Centrelink & DVA use an income and asset test to work out how much pension they can pay pension recipients. Centrelink & DVA include any “deemed income” in the income test. Deeming assumes that SOME financial investments will earn a set rate of interest, no matter what they really earn.

How they work out the deemed income depends on the individual’s circumstances. Centrelink & DVA apply a lower deemed rate to a certain amount of the total financial investments. Anything over that amount is deemed at a higher rate.

The lower deemed rate is 1.75%. This will drop to 1%.

The higher deemed rate is 3.25%. This will drop to 3%.

 

 Asset thresholdDeeming RateAsset thresholdDeeming rate
SinglesUp to $51,8001.0%Above $51,8003.0%
     
CouplesUp to $86,2001.0%Above $86,2003.0%
     
Illness Separated CouplesUp to $86,2001.0%Above $86,2003.0%

So what investments are subject to these deeming rates;

  • Bank accounts (including term deposits)
  • Shares
  • Managed Funds
  • Loans (including money lent to family or friends)
  • Deprived assets (i.e. gifts which exceed the $10,000pa or $30,000 over 5 years, limit)
  • Allocated Pensions, that commenced after 1/1/2015 OR Allocated Pensions commenced BEFORE 1/1/2015, however the Centrelink/DVA pension commenced after this date
  • Allocated Pensions that have changed providers or recommenced after 1/1/2019

 

Many pensioners argue that the deeming rates are set too high, because you can’t get those interest rates from the bank.  Which seems like a fair argument, in the current climate you can only get 2%pa at best from a bank & most people get much less than this rate on their savings.
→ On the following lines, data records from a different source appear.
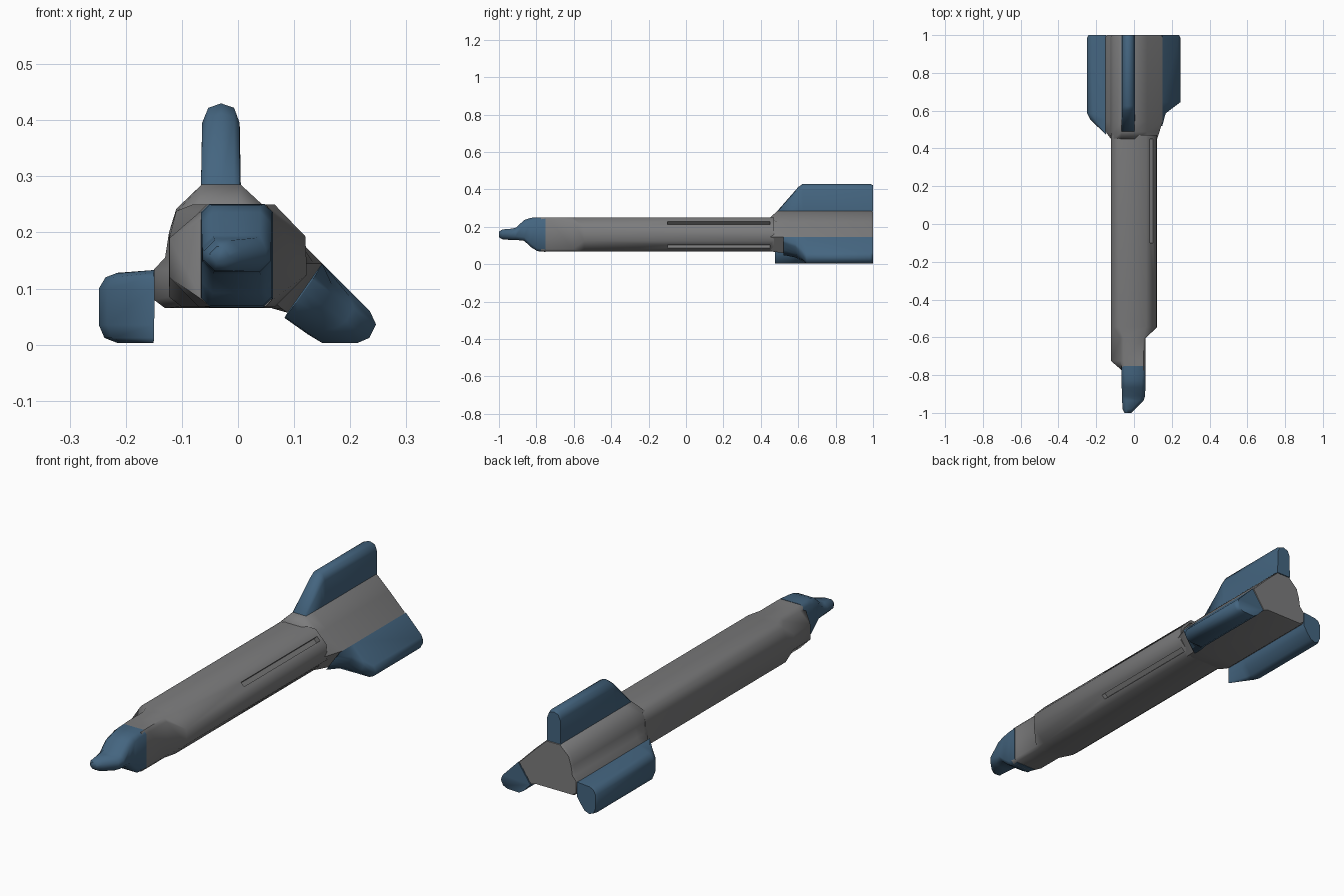
import bpy, bmesh, math
from mathutils import Vector

if "Cube" in bpy.data.objects:
    bpy.data.objects.remove(bpy.data.objects["Cube"])


def material(name, rgb):
    m = bpy.data.materials.new(name)
    m.diffuse_color = (*rgb, 1)
    m.use_nodes = True
    m.node_tree.nodes["Principled BSDF"].inputs["Base Color"].default_value = m.diffuse_color
    return m


GREY = material("hull grey", (0.2, 0.2, 0.203))
BLUE = material("steel blue", (0.058, 0.13, 0.215))


def loft(name, sections, mat, angle=50):
    """Skin equal-length (x, z) outlines placed at each y, with flat caps."""
    bm = bmesh.new()
    rings = [[bm.verts.new((x, y, z)) for x, z in pts] for y, pts in sections]
    n = len(rings[0])
    for a, b in zip(rings, rings[1:]):
        for i in range(n):
            j = (i + 1) % n
            bm.faces.new((a[i], a[j], b[j], b[i]))
    bm.faces.new(rings[0])
    bm.faces.new(rings[-1])
    bmesh.ops.recalc_face_normals(bm, faces=bm.faces)
    me = bpy.data.meshes.new(name)
    bm.to_mesh(me)
    bm.free()
    ob = bpy.data.objects.new(name, me)
    bpy.context.collection.objects.link(ob)
    me.materials.append(mat)
    bpy.ops.object.select_all(action='DESELECT')
    ob.select_set(True)
    bpy.context.view_layer.objects.active = ob
    bpy.ops.object.shade_smooth_by_angle(angle=math.radians(angle))
    return ob


def inset(pts, k, c=(0, 0.15)):
    return [(c[0] + (x - c[0]) * k, c[1] + (z - c[1]) * k) for x, z in pts]


def fin(name, pts, steps):
    """Outline whose first and last points are the root; it grows out along y."""
    a, b = Vector(pts[0]), Vector(pts[-1])
    d = (b - a).normalized()

    def grow(t):
        out = []
        for p in pts:
            foot = a + d * (Vector(p) - a).dot(d)
            out.append(tuple(foot + (Vector(p) - foot) * t))
        return out
    loft(name, [(y, grow(t)) for y, t in steps], BLUE, 60)


# Main hull: square left side, chamfered right side, narrower lopsided front
main = [(-.08, .25), (.065, .25), (.12, .193), (.123, .125), (.065, .067),
        (-.1, .067), (-.123, .085), (-.123, .2), (-.11, .238)]
front = [(-.055, .25), (.05, .25), (.061, .235), (.061, .08), (.05, .067),
         (-.07, .067), (-.122, .12), (-.122, .19), (-.07, .235)]
neck = [(-.05, .249), (.05, .249), (.06, .235), (.06, .08), (.05, .068),
        (-.05, .068), (-.064, .08), (-.064, .22), (-.06, .24)]
hull = loft("hull", [(-.775, neck), (-.725, front), (-.605, front),
                     (-.545, main), (.47, main)], GREY)

# Two long slots sunk in the right-hand chamfers
for cx, cz in ((.093, .221), (.093, .096)):
    bpy.ops.mesh.primitive_cube_add(size=1, location=(cx, .175, cz))
    cutter = bpy.context.object
    cutter.name = "slot_cutter"
    cutter.hide_render = True
    cutter.scale = (.022, .55, .045)
    cutter.rotation_euler.y = math.radians(45 if cz > .15 else 135)
    mod = hull.modifiers.new("slot", 'BOOLEAN')
    mod.operation = 'DIFFERENCE'
    mod.object = cutter
    bpy.context.view_layer.objects.active = hull
    bpy.ops.object.modifier_apply(modifier=mod.name)
    bpy.data.objects.remove(cutter)


# Nose: chamfered boxes stepping down to a small off-centre tip
def box(x0, x1, z0, z1, c):
    return [(x0 + c, z1), (x1 - c, z1), (x1, z1 - c), (x1, z0 + c),
            (x1 - c, z0), (x0 + c, z0), (x0, z0 + c), (x0, z1 - c)]


loft("nose", [(-.752, box(-.066, .062, .066, .251, .015)),
              (-.795, box(-.065, .06, .07, .25, .015)),
              (-.83, box(-.065, .06, .092, .248, .02)),
              (-.865, box(-.065, .06, .125, .236, .02)),
              (-.91, box(-.064, .059, .13, .195, .02)),
              (-.935, box(-.063, .05, .13, .19, .02)),
              (-.98, box(-.06, .005, .132, .186, .018)),
              (-1.0, box(-.05, -.015, .145, .175, .012))], BLUE, 60)

# Tail: hull flares into the three fin roots
tail = [(-.065, .285), (.005, .285), (.07, .225), (.15, .145), (.088, .057),
        (.06, .065), (-.13, .065), (-.15, .08), (-.15, .134), (-.13, .155),
        (-.123, .2), (-.11, .242)]
start = [(-.07, .249), (.005, .249), (.07, .244), (.122, .145), (.07, .071),
         (.06, .068), (-.1, .068), (-.122, .085), (-.122, .134), (-.122, .155),
         (-.122, .2), (-.108, .238)]
mid = list(tail)
mid[3], mid[4] = (.135, .145), (.078, .064)
loft("tail_section", [(.45, start), (.488, mid), (.54, tail), (.988, tail),
                      (1.0, inset(tail, .96))], GREY)

# Fins
fin("top_fin", [(-.066, .283), (-.064, .395), (-.053, .422), (-.03, .43),
                (-.007, .422), (.003, .395), (.005, .283)],
    [(.488, .01), (.6, .88), (.625, 1), (.985, 1), (1.0, .95)])
fin("left_fin", [(-.149, .133), (-.215, .128), (-.236, .12), (-.248, .1),
                 (-.248, .035), (-.238, .012), (-.215, .003), (-.19, .012),
                 (-.165, .042), (-.149, .066)],
    [(.475, .02), (.555, .85), (.585, 1), (.985, 1), (1.0, .93)])
fin("right_fin", [(.15, .145), (.235, .06), (.246, .036), (.234, .012),
                  (.213, .003), (.15, .003), (.125, .018), (.088, .057)],
    [(.52, .02), (.585, .3), (.615, .65), (.645, 1), (.985, 1), (1.0, .93)])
The Government’s argument is that not all people invest their money in the bank, some invest in shares (which deliver a yield of around 4% – plus the franking credits), some people invest in their super (which can deliver higher yields if their super is invested in property & shares).

Many retirees, pensioners & the elderly are struggling to make ends meet in an environment where interest rates are historically low. The time has come for many retirees to consider investing differently from how they have invested in the past.

If your investments are just not delivering enough income & you wish to discuss your options. To get an idea of whether you should change investments at this stage is a wise idea, or to get an understanding of the pros & cons call us on 8814-7307.